Problem description: In the entries below, the lines from the one with "# Crisp edges with smooth round walls" through the one with "bpy.ops.object.shade_smooth_by_angle(angle=math.radians(30))" are to be copied exactly; both ends count.

Dataset entries:
/---

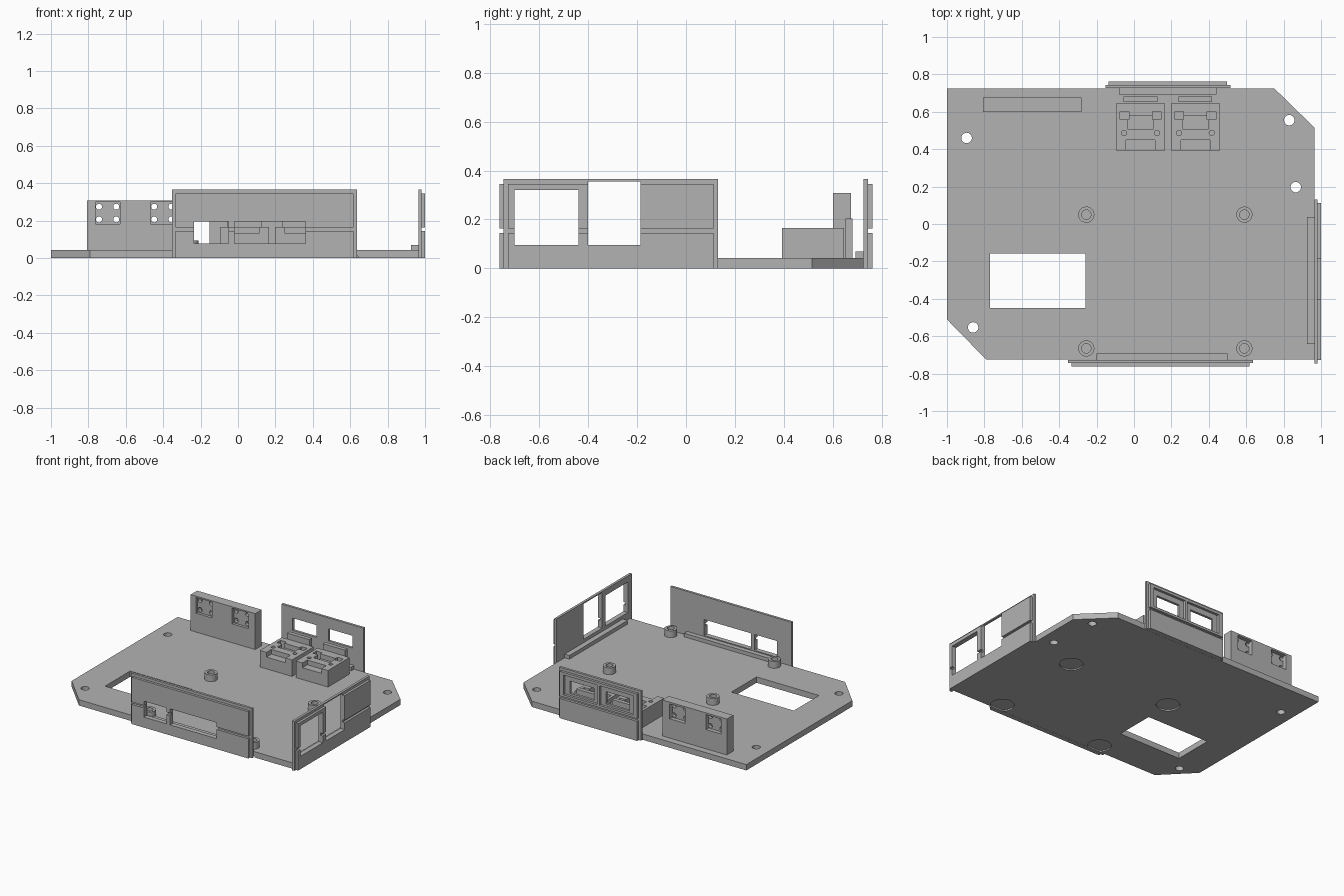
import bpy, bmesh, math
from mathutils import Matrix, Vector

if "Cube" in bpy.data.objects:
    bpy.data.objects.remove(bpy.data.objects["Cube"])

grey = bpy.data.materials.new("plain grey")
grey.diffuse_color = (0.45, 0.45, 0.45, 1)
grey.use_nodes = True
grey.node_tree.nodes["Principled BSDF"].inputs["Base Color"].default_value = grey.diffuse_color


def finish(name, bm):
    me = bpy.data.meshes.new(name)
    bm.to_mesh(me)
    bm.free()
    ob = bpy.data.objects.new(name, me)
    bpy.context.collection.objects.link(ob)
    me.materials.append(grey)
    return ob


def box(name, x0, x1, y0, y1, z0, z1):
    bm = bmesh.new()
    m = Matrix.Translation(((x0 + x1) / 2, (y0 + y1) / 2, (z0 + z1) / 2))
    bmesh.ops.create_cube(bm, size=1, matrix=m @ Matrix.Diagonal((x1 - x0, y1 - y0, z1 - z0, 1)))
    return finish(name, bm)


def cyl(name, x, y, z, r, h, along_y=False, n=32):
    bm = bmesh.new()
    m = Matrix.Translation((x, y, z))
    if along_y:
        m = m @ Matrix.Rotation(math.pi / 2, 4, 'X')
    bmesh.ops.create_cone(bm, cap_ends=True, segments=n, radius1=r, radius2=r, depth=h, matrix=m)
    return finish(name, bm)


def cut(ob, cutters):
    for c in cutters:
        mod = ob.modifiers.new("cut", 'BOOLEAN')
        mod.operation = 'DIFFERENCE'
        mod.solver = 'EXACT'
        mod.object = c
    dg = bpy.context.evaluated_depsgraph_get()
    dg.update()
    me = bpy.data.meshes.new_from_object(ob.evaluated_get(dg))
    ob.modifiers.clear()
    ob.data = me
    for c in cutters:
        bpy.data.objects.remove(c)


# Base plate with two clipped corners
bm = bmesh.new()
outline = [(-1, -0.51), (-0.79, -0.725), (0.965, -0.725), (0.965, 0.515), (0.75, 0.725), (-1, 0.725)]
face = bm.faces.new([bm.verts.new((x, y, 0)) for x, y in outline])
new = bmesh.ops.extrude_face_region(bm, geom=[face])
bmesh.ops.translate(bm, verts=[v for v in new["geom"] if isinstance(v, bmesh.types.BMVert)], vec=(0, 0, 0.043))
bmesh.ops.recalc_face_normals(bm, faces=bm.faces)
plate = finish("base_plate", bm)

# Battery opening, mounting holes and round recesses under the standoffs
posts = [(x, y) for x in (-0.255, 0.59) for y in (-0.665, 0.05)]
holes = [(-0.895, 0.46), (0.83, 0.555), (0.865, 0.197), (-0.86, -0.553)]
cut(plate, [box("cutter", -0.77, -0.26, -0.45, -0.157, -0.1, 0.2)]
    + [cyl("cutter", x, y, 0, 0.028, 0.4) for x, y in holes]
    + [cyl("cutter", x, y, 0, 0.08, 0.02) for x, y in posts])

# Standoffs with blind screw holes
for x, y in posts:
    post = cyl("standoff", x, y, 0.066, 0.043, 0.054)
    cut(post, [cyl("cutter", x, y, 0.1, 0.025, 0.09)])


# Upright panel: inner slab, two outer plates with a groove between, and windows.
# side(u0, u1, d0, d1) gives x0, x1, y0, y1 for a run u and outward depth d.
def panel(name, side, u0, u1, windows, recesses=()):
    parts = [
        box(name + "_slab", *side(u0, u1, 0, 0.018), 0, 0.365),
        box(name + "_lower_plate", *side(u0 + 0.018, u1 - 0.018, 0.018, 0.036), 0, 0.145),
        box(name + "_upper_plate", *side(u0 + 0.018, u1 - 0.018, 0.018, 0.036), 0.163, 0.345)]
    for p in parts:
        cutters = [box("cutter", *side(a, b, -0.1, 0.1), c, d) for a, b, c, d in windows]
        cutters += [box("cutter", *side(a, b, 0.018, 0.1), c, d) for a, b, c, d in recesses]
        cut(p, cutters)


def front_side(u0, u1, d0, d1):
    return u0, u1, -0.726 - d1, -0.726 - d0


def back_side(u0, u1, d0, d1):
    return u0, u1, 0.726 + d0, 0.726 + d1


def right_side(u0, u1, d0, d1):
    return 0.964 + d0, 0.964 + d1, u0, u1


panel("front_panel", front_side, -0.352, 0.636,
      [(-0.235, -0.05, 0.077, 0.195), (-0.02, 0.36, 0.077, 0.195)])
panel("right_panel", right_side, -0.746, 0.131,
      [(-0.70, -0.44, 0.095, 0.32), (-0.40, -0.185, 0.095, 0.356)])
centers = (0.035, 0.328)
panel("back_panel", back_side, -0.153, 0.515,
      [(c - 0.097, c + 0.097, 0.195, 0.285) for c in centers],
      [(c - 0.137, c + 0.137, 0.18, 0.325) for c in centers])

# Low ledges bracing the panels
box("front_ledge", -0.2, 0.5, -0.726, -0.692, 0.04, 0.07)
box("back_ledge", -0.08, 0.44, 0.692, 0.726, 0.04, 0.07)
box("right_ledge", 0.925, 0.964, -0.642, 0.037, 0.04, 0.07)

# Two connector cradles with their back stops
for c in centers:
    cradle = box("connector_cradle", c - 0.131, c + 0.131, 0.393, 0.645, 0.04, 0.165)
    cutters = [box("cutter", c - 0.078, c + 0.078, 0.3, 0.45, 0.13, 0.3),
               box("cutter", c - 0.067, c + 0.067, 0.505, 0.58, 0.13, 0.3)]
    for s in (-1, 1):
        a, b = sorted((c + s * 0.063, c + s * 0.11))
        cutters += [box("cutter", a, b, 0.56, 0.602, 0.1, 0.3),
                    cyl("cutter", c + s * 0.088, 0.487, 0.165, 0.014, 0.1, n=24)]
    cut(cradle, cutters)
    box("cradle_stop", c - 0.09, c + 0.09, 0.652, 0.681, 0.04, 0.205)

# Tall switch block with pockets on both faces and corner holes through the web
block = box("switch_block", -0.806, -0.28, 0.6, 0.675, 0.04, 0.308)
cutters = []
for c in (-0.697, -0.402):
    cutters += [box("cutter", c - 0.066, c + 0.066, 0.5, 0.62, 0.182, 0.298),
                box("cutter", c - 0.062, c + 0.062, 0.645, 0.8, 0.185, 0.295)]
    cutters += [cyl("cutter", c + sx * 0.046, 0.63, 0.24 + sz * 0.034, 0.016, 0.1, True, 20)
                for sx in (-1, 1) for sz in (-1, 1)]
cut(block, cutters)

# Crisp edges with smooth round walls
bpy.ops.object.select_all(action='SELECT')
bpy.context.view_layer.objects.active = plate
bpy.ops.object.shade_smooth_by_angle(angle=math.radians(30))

\---
/---

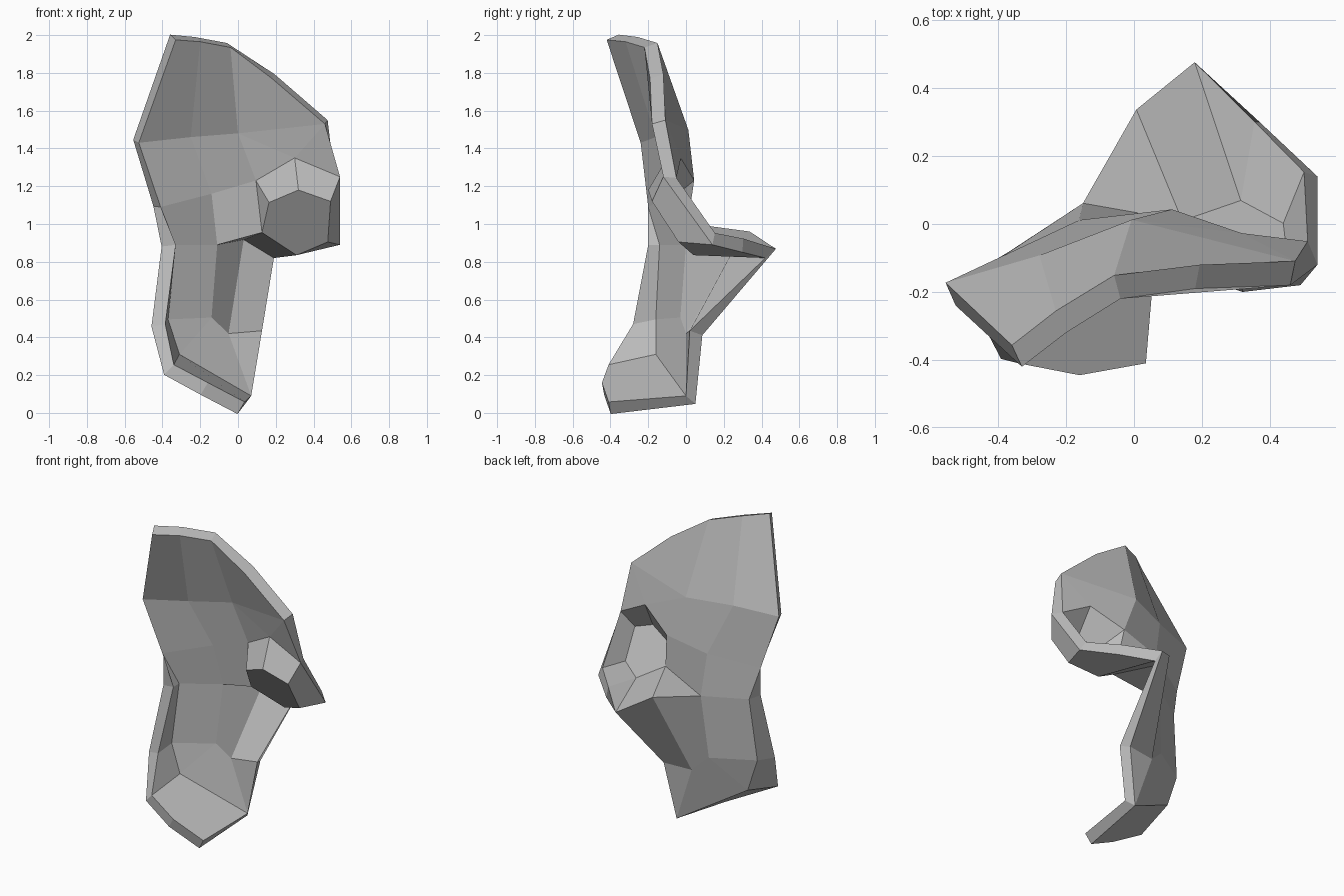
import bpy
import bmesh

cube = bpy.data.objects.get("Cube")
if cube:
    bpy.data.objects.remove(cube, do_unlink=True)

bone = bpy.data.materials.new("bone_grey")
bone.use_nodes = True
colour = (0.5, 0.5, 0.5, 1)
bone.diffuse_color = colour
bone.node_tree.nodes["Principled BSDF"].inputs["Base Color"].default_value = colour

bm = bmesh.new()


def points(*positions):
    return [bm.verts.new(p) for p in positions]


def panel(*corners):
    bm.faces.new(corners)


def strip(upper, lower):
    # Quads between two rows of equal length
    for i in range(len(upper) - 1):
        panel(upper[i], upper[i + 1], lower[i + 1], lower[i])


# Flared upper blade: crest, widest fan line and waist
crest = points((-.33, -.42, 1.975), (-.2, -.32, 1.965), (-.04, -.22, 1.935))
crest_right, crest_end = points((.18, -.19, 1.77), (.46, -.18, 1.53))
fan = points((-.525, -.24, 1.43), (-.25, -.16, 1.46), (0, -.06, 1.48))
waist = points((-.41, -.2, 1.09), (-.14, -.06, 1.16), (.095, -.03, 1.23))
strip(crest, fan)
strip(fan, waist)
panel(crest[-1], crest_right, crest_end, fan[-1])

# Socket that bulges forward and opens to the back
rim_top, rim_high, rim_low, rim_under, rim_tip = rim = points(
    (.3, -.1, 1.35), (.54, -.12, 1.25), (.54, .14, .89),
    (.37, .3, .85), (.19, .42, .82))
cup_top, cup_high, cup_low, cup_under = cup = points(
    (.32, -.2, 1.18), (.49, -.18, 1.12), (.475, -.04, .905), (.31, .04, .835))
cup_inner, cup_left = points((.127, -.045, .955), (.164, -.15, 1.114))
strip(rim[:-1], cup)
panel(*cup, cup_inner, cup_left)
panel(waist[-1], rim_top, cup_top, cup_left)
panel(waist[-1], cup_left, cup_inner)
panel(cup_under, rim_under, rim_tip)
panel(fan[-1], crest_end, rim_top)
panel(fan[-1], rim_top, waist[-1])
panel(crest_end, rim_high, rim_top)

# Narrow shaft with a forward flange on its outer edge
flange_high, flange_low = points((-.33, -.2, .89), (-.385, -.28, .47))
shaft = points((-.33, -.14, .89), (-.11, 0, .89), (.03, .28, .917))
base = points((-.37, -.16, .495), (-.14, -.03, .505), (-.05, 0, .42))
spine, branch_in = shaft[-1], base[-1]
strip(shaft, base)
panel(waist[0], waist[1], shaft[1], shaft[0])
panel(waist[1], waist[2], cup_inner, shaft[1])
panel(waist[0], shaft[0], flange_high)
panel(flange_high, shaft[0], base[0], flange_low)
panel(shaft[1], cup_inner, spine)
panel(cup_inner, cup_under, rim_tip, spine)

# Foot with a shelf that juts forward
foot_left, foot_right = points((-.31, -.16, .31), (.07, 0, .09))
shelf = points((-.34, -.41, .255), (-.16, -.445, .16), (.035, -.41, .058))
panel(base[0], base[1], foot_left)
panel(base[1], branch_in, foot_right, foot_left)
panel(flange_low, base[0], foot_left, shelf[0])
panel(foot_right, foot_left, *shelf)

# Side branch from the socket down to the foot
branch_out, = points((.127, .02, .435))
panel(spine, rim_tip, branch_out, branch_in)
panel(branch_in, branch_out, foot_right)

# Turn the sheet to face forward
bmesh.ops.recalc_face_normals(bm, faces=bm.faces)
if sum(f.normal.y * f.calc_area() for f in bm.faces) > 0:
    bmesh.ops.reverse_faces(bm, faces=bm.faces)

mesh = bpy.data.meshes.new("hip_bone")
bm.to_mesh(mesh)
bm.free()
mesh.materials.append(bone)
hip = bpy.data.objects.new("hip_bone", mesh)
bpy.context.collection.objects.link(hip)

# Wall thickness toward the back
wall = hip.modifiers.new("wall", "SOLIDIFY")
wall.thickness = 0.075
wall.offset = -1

\---

Answer to this problem:
# Crisp edges with smooth round walls
bpy.ops.object.select_all(action='SELECT')
bpy.context.view_layer.objects.active = plate
bpy.ops.object.shade_smooth_by_angle(angle=math.radians(30))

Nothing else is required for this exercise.